Canadian banknotes are commonly giggled at by visiting Americans, who comment on our “funny money.” Nonetheless, the vibrant suite of bills helps demonstrate Canada as a country that values community, aesthetics and history. Each bill in the current “Canadian Journey” series feature snippets from Canadian literature, and illustrations that were directed by Jorge Peral of the Canadian Bank Note Company.
These all-cotton notes have been circulating through Canadian cash registers since 2001. Tourists and travelers will be familiar with the unique texture and the appealing colour palettes, which boldly introduce Canada is an innovative, contemporary nation.
4. The Typeface
So far, this seems to be the only area of nation branding in which Canada isn’t shining. Canada doesn’t claim a specific typeface as its own, nor does it rely on a consistent collection of fonts for all its publications.
However, Canada does own one of the most well-used and well-known wordmarks of developed nations. Set in the font Baskerville, the word “Canada” is adorned with a simple Canadian flag, relying on the stem of the D as its flagpole. The logo is backed by a comprehensive set of graphic standards that ensures it remains intact and impactful in every application.
5. The Stamps
Canada’s recent introduction of the PERMANENT™ Stamp – a stamp that is always worth the going rate, no matter what you paid for it originally – might have helped bring the nation up to speed on current postal trends, but it really doesn’t give us much more to say about the design sides of things.
Regular-issue Canadian stamps are non-offensive, and appropriately official in appearance. Portraits, flowers, flags and landscapes are common scenery on the stamps – not pushing any boundaries, and not ruffling any feathers. Besides the occasional commemorative editions that switch things up a bit, Canadian stamps could best be described as “professionally generic.”
6. The Road Signs
Since 2004, Canada has been updating its green highway signs to feature a new font called Clearview. This font is the first federally-approved font system for road guides. Clearview has an interesting story, and is the result of a great deal of research and experimentation concerning readability and clarity. The subtle changes have already taken place all across BC, the Yukon, and a few other Canadian municipalities including Toronto.
Within Canada’s National Parks, the familiar green road signs disappear and are instead replaced by a collection of woodsy-feeling ones. Bark-brown and sunshine-yellow, these signs are set in the now-classic Helvetica, and feature tightly-controlled icons that do a great job pointing tourists in the right direction. The tight design of these signs is controlled thanks to an extensive signage program and manual, developed by Parks Canada in the mid-seventies. Both sets of Canada’s roadside greeters do a great job leading the way in wayfinding.
From start to finish, all of Canada’s branded materials work together to create a consistent, classy image of the country.
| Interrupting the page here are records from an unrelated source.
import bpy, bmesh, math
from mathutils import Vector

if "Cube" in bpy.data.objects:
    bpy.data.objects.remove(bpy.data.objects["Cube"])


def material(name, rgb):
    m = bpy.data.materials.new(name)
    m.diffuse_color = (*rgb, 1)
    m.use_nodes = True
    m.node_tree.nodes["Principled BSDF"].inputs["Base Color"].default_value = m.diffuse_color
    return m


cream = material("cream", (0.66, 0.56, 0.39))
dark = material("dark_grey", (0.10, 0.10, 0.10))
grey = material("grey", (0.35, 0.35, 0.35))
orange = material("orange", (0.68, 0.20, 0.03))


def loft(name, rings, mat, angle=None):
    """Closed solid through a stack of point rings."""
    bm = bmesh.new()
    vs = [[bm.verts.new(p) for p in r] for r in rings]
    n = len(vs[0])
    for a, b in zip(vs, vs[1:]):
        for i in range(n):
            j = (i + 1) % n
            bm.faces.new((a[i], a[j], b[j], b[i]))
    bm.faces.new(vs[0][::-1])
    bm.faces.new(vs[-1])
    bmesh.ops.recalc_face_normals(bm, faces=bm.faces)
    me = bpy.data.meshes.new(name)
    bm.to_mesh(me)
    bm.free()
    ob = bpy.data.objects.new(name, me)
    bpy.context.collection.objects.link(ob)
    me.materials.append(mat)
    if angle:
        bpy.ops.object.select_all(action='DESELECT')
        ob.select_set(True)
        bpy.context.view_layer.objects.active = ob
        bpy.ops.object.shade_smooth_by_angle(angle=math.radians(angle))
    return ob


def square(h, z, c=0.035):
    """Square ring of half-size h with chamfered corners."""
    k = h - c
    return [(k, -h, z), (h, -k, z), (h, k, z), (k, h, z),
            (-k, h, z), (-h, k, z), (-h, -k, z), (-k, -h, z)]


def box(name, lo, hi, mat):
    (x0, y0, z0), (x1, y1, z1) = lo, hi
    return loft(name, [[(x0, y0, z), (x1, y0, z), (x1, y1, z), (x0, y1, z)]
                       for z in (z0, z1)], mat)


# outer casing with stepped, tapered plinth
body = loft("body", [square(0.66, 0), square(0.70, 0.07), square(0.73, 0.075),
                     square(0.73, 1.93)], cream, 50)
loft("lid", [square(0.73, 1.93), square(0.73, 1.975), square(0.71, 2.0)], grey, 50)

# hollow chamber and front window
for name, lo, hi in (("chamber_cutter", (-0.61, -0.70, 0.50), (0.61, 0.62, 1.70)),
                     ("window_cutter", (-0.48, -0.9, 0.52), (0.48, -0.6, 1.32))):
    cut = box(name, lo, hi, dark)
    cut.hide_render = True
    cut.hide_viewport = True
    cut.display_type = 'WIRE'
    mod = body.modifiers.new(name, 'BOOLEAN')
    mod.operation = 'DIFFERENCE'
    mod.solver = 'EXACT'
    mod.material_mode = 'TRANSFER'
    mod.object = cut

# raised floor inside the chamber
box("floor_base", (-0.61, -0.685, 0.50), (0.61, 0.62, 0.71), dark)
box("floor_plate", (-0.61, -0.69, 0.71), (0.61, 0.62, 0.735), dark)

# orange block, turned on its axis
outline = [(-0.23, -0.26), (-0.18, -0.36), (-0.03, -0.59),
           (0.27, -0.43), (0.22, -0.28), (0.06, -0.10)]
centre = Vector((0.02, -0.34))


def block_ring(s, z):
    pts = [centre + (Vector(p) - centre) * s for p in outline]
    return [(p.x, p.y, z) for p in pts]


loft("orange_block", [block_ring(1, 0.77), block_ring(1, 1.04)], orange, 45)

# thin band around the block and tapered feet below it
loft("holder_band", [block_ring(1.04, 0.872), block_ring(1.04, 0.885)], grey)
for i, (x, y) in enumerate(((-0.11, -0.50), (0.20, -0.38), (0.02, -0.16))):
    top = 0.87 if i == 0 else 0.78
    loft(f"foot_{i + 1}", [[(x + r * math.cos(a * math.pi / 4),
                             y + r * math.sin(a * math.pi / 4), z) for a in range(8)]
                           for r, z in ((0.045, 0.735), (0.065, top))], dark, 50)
Canadians can take pride that their government avoids kitsch and clichés in its design work, and instead presents a durable image of a progressive nation.